In the real world a pilot has only one life to lose, and a lead would have aborted this mission based on highly unfavorable odds. It's a little different in a sim. To take out a vital target may be worth an aircraft or two.
Again, it's impossible to ignore the huge role luck plays in battle, as true in real war as it is in this sim. We were plagued in this mission with nearly as many attacks as the prior missions, yet this time around it played out just right. I can't say I did a wonderful job directing my package, but the nature of the AI dictates that I give my element directions, not merely order them to unloose their weapons.
After designating, I sent them off to do their job while I did mine. All elements accomplished their tasks with flying colors. Maybe a year from now I'll understand how the AI plays this game. Perhaps it does such a good job producing random circumstances that it really does create the fog and luck of war. Yes, good planning played a big role in this mission, but so did good flying.
Understanding the Enemy
There is no mystery about why veterans are so rude to "greenies." Experience equates to survival. Our success is relative to the amount of effort we make in understanding how the enemy operates. In all strategy games, it's you against the AI.

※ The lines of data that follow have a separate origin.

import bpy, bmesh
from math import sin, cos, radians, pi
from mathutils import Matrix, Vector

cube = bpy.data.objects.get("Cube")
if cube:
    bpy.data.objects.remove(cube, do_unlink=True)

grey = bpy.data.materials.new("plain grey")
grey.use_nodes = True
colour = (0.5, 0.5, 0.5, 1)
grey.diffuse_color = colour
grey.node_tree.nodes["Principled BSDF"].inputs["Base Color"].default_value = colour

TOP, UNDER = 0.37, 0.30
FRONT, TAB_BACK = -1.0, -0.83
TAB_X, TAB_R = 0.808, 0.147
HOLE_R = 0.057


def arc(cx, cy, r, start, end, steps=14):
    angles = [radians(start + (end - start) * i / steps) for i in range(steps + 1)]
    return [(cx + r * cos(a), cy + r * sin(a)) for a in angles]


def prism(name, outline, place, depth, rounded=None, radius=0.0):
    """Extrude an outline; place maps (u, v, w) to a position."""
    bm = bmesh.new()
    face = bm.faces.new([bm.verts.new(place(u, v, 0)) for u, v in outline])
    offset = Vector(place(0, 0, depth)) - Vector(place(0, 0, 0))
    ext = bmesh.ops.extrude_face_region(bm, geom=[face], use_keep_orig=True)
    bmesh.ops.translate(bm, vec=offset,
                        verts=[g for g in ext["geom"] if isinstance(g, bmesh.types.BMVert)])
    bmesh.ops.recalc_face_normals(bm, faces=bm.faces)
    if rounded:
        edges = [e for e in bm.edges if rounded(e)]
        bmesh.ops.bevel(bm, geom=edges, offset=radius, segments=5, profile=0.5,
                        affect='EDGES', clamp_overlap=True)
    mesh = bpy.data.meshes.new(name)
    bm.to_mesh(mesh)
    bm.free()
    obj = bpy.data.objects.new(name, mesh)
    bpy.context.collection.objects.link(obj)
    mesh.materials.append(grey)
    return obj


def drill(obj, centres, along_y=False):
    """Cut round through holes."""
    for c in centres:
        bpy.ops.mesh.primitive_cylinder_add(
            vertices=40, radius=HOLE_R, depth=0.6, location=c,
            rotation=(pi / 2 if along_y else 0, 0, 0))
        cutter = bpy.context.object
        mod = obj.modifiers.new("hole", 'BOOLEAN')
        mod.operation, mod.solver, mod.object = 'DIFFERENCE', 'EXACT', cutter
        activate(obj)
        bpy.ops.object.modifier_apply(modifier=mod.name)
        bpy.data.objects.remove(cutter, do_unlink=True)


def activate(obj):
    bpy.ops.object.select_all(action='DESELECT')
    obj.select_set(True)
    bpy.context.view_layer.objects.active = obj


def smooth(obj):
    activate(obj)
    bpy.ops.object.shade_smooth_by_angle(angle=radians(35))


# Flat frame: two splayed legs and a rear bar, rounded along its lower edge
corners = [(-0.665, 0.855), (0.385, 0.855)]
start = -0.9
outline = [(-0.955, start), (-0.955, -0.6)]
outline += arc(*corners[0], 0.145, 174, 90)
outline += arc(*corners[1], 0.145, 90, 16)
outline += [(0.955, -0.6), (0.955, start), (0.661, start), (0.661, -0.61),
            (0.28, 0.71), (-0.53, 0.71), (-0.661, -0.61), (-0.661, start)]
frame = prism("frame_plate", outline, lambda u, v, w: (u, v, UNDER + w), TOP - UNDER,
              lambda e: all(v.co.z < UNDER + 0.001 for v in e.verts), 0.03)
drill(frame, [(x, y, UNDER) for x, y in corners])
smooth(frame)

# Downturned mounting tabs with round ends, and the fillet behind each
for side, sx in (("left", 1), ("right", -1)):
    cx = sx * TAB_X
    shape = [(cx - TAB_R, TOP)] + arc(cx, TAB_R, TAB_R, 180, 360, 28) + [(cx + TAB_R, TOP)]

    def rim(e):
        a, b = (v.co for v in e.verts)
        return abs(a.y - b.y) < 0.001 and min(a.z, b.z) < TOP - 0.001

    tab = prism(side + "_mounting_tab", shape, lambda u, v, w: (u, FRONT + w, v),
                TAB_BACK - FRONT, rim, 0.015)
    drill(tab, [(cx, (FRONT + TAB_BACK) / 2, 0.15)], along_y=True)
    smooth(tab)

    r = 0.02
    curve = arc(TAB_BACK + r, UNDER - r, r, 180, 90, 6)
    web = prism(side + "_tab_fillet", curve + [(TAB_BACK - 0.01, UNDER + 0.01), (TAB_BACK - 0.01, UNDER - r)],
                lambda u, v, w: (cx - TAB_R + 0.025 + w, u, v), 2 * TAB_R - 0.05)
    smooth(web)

Learning how the AI works is the same thing as analyzing the enemy in a real war. Our real enemy here is a computer program and our job is to defeat it. You shouldn't let this reality affect your believability quotient. It is no different in real war in which great efforts are made to understand how the enemy thinks, his tactics, and how he employs his assets.
Why my package flew so well still remains something of a mystery. Is it keyed to how well I fly? Or does the AI randomly have them perform differently on every mission? Did the downing of the EW radar give us the edge in that battle on egress? Under attack, of course, the radar would shut down. Did the inability of radar operators to vector interceptors on us play a role? No doubt it did.
It is also clear that how well a lead manages his flight plays an enormous role. If a lead can find time to designate targets for each of his wings, success will increase proportionately.
Know your weapons and their limits. Choosing the right weapon for the job can make a huge difference. The ability to launch five Mavericks quickly at individual targets was critical. Note that the Mav's did the job because the field of fire was completely open. Cluster bombs could have done the job, but bombing while we are under attack poses the risk of failure. In such a case, stand off weapons are the right choice.
Go to Page3, Part II